4:30 PM I am rolling into my driveway. Three days from when I left.

Another 100 or so miles for the day. 282 cumulative miles for the three days.
Self Portrait immediately after returning home.
I was now tired and ready to clean up, eat and rest. Ate a large bowl of shrimp fried rice, drank more water, showered and fell asleep on the couch until dinner time. Called out of work the following morning to let me sleep in. I slept in for about an hour and then was wide awake and catching up on chores including mowing the lawn. At work by noon.

I proved to myself that I could ride my bike quite a distance, race and ride home. Certainly enough to make you tired but somehow I found a way to keep going. I dug into that philosophy that keeps me going through stage races and it seemed to work. Definitely a big mental game. You have to mentally prepare yourself for something like this, in my eyes, more than you have to physically. Without that feats like this are not possible.

This was my own personal stage race and I proved to myself it is possible without having some organized 'event' to get me to ride multiple days in a row. It also felt damn cool to arrive at an event on the mode of transportation and compete with said mode. Especially when the only thing that really difference in the mode of transportation is attached bags.

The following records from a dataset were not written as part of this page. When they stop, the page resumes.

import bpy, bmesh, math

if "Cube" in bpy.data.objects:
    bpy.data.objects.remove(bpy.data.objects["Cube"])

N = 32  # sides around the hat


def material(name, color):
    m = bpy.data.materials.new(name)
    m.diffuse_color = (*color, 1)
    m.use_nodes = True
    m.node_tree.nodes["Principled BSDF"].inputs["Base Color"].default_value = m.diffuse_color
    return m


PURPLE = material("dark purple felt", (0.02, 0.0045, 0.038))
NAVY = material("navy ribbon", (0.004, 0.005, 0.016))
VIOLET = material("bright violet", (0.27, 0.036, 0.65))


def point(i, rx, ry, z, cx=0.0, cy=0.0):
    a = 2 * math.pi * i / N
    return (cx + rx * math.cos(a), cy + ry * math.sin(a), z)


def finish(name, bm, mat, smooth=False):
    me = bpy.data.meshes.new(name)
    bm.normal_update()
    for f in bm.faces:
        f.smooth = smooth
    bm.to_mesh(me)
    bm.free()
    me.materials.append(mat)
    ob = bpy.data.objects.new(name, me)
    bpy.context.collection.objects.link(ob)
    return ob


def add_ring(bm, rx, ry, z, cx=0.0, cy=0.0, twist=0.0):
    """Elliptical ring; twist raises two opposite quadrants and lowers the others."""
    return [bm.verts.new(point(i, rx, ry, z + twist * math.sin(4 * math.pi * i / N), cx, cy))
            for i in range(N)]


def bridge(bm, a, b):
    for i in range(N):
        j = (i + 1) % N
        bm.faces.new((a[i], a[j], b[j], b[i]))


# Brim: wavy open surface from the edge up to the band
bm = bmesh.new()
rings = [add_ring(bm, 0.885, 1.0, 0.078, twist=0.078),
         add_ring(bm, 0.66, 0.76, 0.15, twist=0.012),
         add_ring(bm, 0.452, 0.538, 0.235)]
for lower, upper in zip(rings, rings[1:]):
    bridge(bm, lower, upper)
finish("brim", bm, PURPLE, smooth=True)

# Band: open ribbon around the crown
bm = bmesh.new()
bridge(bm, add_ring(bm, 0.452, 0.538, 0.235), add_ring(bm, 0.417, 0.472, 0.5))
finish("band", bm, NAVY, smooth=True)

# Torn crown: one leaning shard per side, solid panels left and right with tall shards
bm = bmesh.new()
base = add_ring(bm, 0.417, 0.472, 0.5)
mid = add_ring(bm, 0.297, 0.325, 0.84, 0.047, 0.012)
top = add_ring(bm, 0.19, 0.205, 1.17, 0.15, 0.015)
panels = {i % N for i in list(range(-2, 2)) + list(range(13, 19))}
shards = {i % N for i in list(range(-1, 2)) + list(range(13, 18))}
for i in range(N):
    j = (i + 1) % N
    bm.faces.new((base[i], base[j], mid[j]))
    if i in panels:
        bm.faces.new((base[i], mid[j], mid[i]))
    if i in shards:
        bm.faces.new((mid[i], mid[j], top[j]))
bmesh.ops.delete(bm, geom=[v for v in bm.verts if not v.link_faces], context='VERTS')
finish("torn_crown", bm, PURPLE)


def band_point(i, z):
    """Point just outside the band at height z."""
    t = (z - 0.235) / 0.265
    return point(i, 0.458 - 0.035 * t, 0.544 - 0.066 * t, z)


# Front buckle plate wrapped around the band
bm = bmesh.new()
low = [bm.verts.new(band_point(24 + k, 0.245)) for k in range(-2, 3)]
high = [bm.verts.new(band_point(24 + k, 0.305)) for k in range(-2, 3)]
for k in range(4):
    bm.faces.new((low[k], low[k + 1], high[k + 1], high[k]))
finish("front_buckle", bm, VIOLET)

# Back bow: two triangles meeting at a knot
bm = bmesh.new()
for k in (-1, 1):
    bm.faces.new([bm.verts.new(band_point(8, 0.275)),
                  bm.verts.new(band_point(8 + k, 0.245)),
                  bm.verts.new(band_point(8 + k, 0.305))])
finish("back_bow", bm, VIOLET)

I am looking forward to doing this again this coming weekend with Darkhorse Cycle's SingleSpeed-A-Palooza in southern NY. Especially knowing that I am not going to touch my bike upon showing up. All I plan on doing is removing my bags and bolting on my water bottle cages.

Run What-cha Brung

Sunday, April 22, 2012

next stop: Wrentham, MA

With back to back weekends away from home riding and then a few days falling off the horse from writing here I accumulate a back-log and then interesting thoughts I have fade away into the abyss.

As a result, this may be shorter in words than I originally anticipated yet some of you might like that.

A week ago yesterday I set off for my first official "Ride my bike to my race. Race. Ride home." It would be a tad over 100miles out to Wrentham MA to Thom's house. Then we'd do a 70mile race around Boston. The third day I would ride the 100 or so miles home. All in all, it was a great success and the testing I have done paid off.

My route, which included about 50 miles offroad:
View Home to Thom in a larger map
The Airline Rail Trail in Eastern CT
The good news is this was a success. I made it out there without destroying myself that Saturday. I felt a consistent level of energy racing on Sunday. The ride home on Monday started out sluggish but after 25 miles I finally got my legs back in me and even had some energy to run some errands on the way home.
 The new bridge installed on the rail trail in Andover CT. More on that soon.
Willimantic CT, about 40miles in
The ride out to Mass was fairly uneventful. The 29x1.9 tires and 61.6inch gear (34x16) were a good choice. The rail trail was both a good thing and a bad thing. The good was that it leveled out the mountainous area of Eastern CT. The bad thing was that I spent a lot of time seated. Something I typically don't do when riding my singlespeed.

The ride to Willimantic I've done many times. Willimantic north I've never ridden so I was in exploring mode. The trail went from being very sandy and rocky to nice and smooth to very muddy and rutted out from trucks and ATVs.

Old converted rail station in Pomfret CT.

Around 1pm, with a few miles left on the rail trail, I was getting hungry so I stopped in Pomfret for a big caesar chicken salad. An hour later I was back on the bike pedaling north to Putnam CT. In Putnam I hopped on Rt44 and headed east to RI and then meandered north to Mass and into Wrentham.
 Putnam CT (end of the rail trail)

I did managed to find some singletrack along the rail trail :)

9.5hours after leaving my home, I arrived at Thom's. Ate half a pizza, took a shower and then took a nap. 2hours later I awoke and we went over to his family's farm for a few drinks and some live music.